WILLOW ISLAND, W.Va. - Built in 1869, the Willow Island Baptist Church stands along West Virginia 2, just north of the Pleasants County line. Next door is the Willow Island Cemetery, originally established on a couple acres adjacent to the church in 1904.
Many graves in the cemetery date back to that time, with birth dates on the grave markers going back as far as the first half of the 19th century.
The graveyard has grown a bit since its establishment, according to the Willow Island Baptist's current pastor, the Rev. Richard Cale.
Photo by Sam Shawver
Visitors walk among the graves in the Willow Island Cemetery along West Virginia 2 in Pleasants County.
"It's been expanded at least three or four times-the additional property was purchased from American Cyanamid (now Cytec Industries) " he said. "But now there are only between 120 and 130 burial plots left, and when those are sold the cemetery won't be able to expand anymore."
Cale said although the church trustees maintain the cemetery, the property is treated as a separate entity.
"The trustees do the mowing and upkeep, but the cemetery has its own account and is supported through donations and sales of burial plots," he said.
The cemetery may be 109 years old, but part of its historical significance is related to a tragic incident that occurred just 35 years ago at the nearby Willow Island power station.

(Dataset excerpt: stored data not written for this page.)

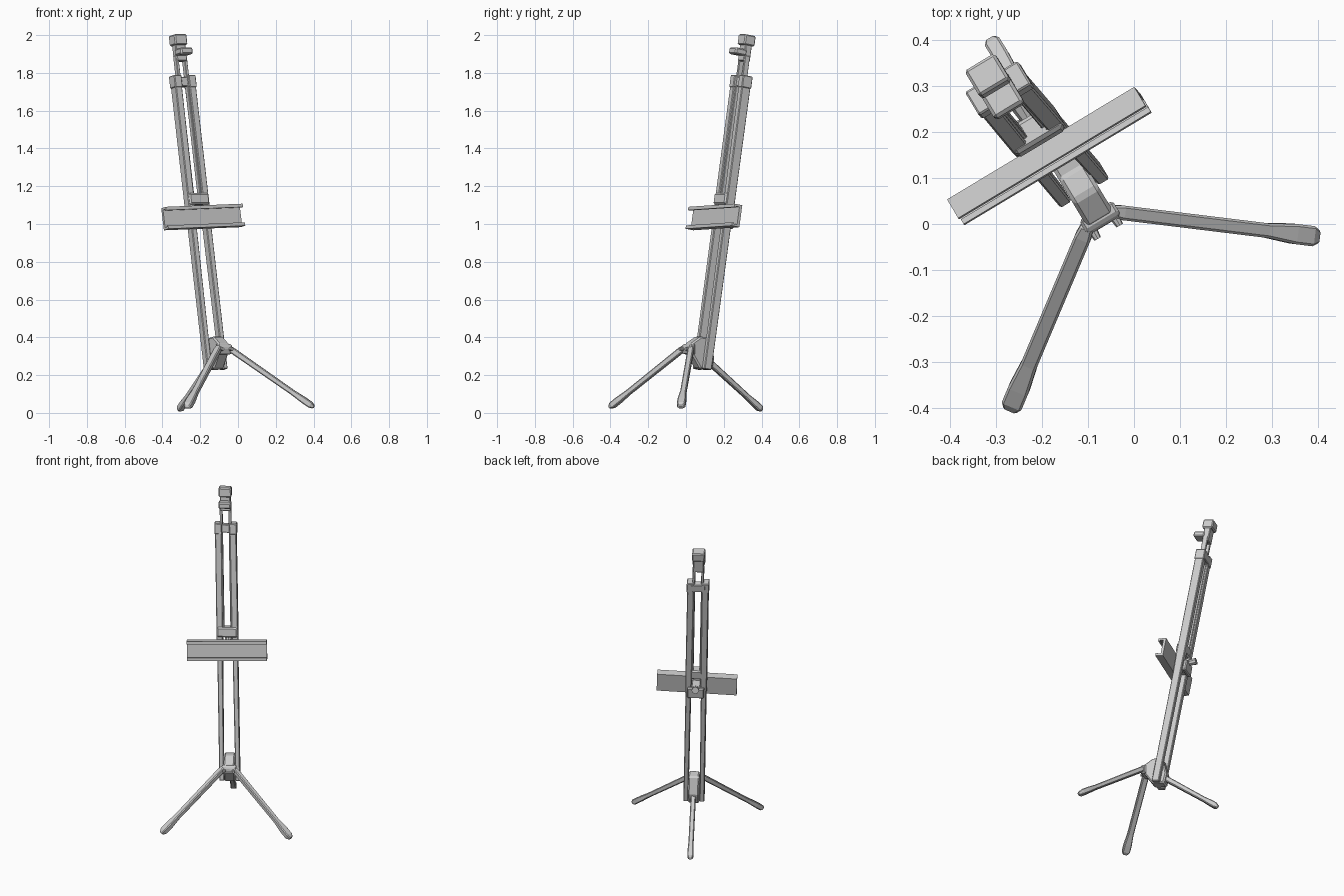
import bpy, bmesh, math
from mathutils import Vector as V

if "Cube" in bpy.data.objects:
    bpy.data.objects.remove(bpy.data.objects["Cube"])

U = V((math.cos(math.radians(31)), math.sin(math.radians(31)), 0))   # across the easel
B = V((-U.y, U.x, 0))                                               # towards the back
UP = V((0, 0, 1))
LOW, HIGH = V((-0.12, 0.088, 0.25)), V((-0.295, 0.295, 1.78))        # mast centre line
LEAN = (HIGH - LOW).normalized()


def mast(z, a=0, b=0):
    """Point on the leaning mast, offset across (a) and back (b)."""
    return LOW.lerp(HIGH, (z - LOW.z) / (HIGH.z - LOW.z)) + a * U + b * B


def finish(bm, name, bevel=0.0):
    bmesh.ops.recalc_face_normals(bm, faces=bm.faces)
    me = bpy.data.meshes.new(name)
    bm.to_mesh(me)
    bm.free()
    ob = bpy.data.objects.new(name, me)
    bpy.context.collection.objects.link(ob)
    if bevel:
        m = ob.modifiers.new("bevel", 'BEVEL')
        m.width, m.segments = bevel, 1
    return ob


def skin(name, rings, bevel=0.0):
    """Join equal rings of points into a capped solid."""
    bm = bmesh.new()
    rs = [[bm.verts.new(p) for p in r] for r in rings]
    for r, s in zip(rs, rs[1:]):
        for i in range(len(r)):
            j = (i + 1) % len(r)
            bm.faces.new((r[i], r[j], s[j], s[i]))
    bm.faces.new(rs[0])
    bm.faces.new(rs[-1])
    return finish(bm, name, bevel)


def bar(name, p, q, stations, side=U, bevel=0.004):
    """Rectangular bar from p to q; stations are (t, width, depth)."""
    n = (q - p).normalized().cross(side).normalized()
    rings = []
    for t, w, d in stations:
        c = p.lerp(q, t)
        rings.append([c + side * (x * w / 2) + n * (y * d / 2)
                      for x, y in ((-1, -1), (1, -1), (1, 1), (-1, 1))])
    return skin(name, rings, bevel)


def block(name, z0, z1, w, d, a=0, b=0, bevel=0.004):
    return bar(name, mast(z0, a, b), mast(z1, a, b), [(0, w, d), (1, w, d)], U, bevel)


def extrude(name, profile, centre, axis, fwd, up, length, bevel=0.0):
    """Profile of (forward, up) points swept along axis."""
    return skin(name, [[centre + axis * s * length / 2 + fwd * x + up * y
                        for x, y in profile] for s in (-1, 1)], bevel)


def pin(name, p, q, r0, r1, n=8):
    d = (q - p).normalized()
    s = d.orthogonal().normalized()
    t = d.cross(s)
    ang = [2 * math.pi * i / n for i in range(n)]
    return skin(name, [[c + (s * math.cos(g) + t * math.sin(g)) * r for g in ang]
                       for c, r in ((p, r0), (q, r1))])


# Twin mast rails with thicker collars at the top, and the inner sliding rods
for label, s in (("left", -1), ("right", 1)):
    bar(label + "_mast_rail", mast(0.23, s * 0.048), mast(1.78, s * 0.043),
        [(0, 0.028, 0.045), (0.48, 0.032, 0.048), (0.56, 0.038, 0.052), (1, 0.040, 0.054)])
    block(label + "_rail_collar", 1.72, 1.785, 0.045, 0.06, s * 0.044)
    block(label + "_sliding_rod", 1.12, 1.89, 0.016, 0.03, s * 0.026, 0, 0.002)

# Cross pieces tying the rails together
block("top_cross_piece", 1.725, 1.775, 0.09, 0.045, 0, 0.008)
block("middle_cross_piece", 1.10, 1.16, 0.122, 0.06, 0, -0.006, 0.008)

# Upper canvas holder
block("holder_post", 1.86, 1.96, 0.062, 0.04)
block("holder_head", 1.945, 2.0, 0.076, 0.066, 0, 0, 0.006)
block("holder_clamp", 1.895, 1.93, 0.074, 0.07, 0, -0.045, 0.007)

# Canvas tray: open channel with lips facing forward, slightly rolled
along = (U + UP * 0.035).normalized()
up = (LEAN - along * LEAN.dot(along)).normalized()
fwd = along.cross(up)
if fwd.dot(B) > 0:
    fwd = -fwd
channel = [(-0.012, -0.06), (0.036, -0.06), (0.036, -0.042), (0.024, -0.042),
           (0.024, -0.048), (0.004, -0.048), (0.004, 0.046), (0.024, 0.046),
           (0.024, 0.04), (0.036, 0.04), (0.036, 0.058), (-0.012, 0.058)]
extrude("canvas_tray", channel, V((-0.19, 0.158, 1.036)), along, fwd, up, 0.475)

# Clamp and knob that fix the tray behind the mast
block("tray_clamp_core", 0.985, 1.06, 0.052, 0.085, 0, 0.0)
block("tray_clamp_plate", 0.975, 1.045, 0.10, 0.024, 0, 0.036, 0.006)
pin("tray_knob", mast(1.045, 0, 0.04), mast(1.05, 0, 0.085), 0.016, 0.022)

# Hub that carries the mast and the legs
hub_profile = [(0.09, 0.365), (0.085, 0.32), (0.03, 0.235), (-0.045, 0.225),
               (-0.06, 0.29), (-0.035, 0.395), (0.025, 0.405)]
extrude("hub", hub_profile, V((-0.118, 0.085, 0)), U, -B, UP, 0.066, 0.008)
front = V((-0.073, 0.012, 0.338))
extrude("leg_bracket", [(-0.02, -0.03), (0.012, -0.026), (0.02, 0.005),
                        (0.01, 0.026), (-0.02, 0.028)],
        front, U, -B, UP, 0.085, 0.006)
for label, s in (("left", -1), ("right", 1)):
    p = front + U * s * 0.028
    pin(label + "_leg_pivot", p, p - B * 0.035, 0.013, 0.008)

# Three splayed legs with swollen, rounded feet
legs = {
    "front_left_leg": (V((-0.10, -0.003, 0.35)), V((-0.27, -0.405, 0.028)), 0.036, 0.046),
    "front_right_leg": (V((-0.055, 0.028, 0.348)), V((0.402, -0.028, 0.030)), 0.032, 0.044),
    "back_leg": (V((-0.125, 0.10, 0.29)), V((-0.312, 0.402, 0.014)), 0.030, 0.036),
}
for name, (p, q, w, foot) in legs.items():
    side = (q - p).cross(UP).normalized()
    bar(name, p, q, [(0, w * 0.8, 0.026), (0.06, w, 0.032), (0.75, w, 0.028),
                     (0.88, foot, 0.034), (0.96, foot, 0.034), (1, foot * 0.6, 0.018)],
        side, 0.005)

On April 27, 1978 one of the station's two huge cooling towers was under construction when it suddenly collapsed and 51 workers fell to their deaths in what has been described as one of the worst construction site disasters in U.S. history.
"Several people from that tragedy were buried at Willow Island Cemetery," Cale said.
Walter Carpenter, 96, president of the Pleasants County Historical Society, was teaching a science class at St. Marys High School when news of the power plant accident arrived.
"I remember it very well, it was the most hectic day I've ever had," he said, noting that some of the teens in his class had fathers, grandfathers and uncles working at the power station that day.
"We tried to console the children as best we could. Many of them just wanted to charge out of the school when they heard the news, but there was nothing anyone could do except wait for word from the families," Carpenter said. "All teaching stopped. It was just impossible to go on."
Area news agencies at the time reported five members of the Steele family from St. Marys were among those who died in the tower collapse. All were buried in the Willow Island Cemetery.
"I'd had at least three of those boys in my classes over the years-and their uncle was my next door neighbor," Carpenter said.
Today the Steele family's graves rest side-by-side near the southeast end of the cemetery, and a monument bearing the names of all 51 victims has been erected on a hillside along W.Va. 2 near the power plant.
Carpenter said the Willow Island graveyard is well-maintained and local community groups often help out during special occasions like Memorial Day or Veterans Day.
"It's a well-organized effort. The Boy Scouts and 4-H Club help place flags on the veterans graves there every year," he said.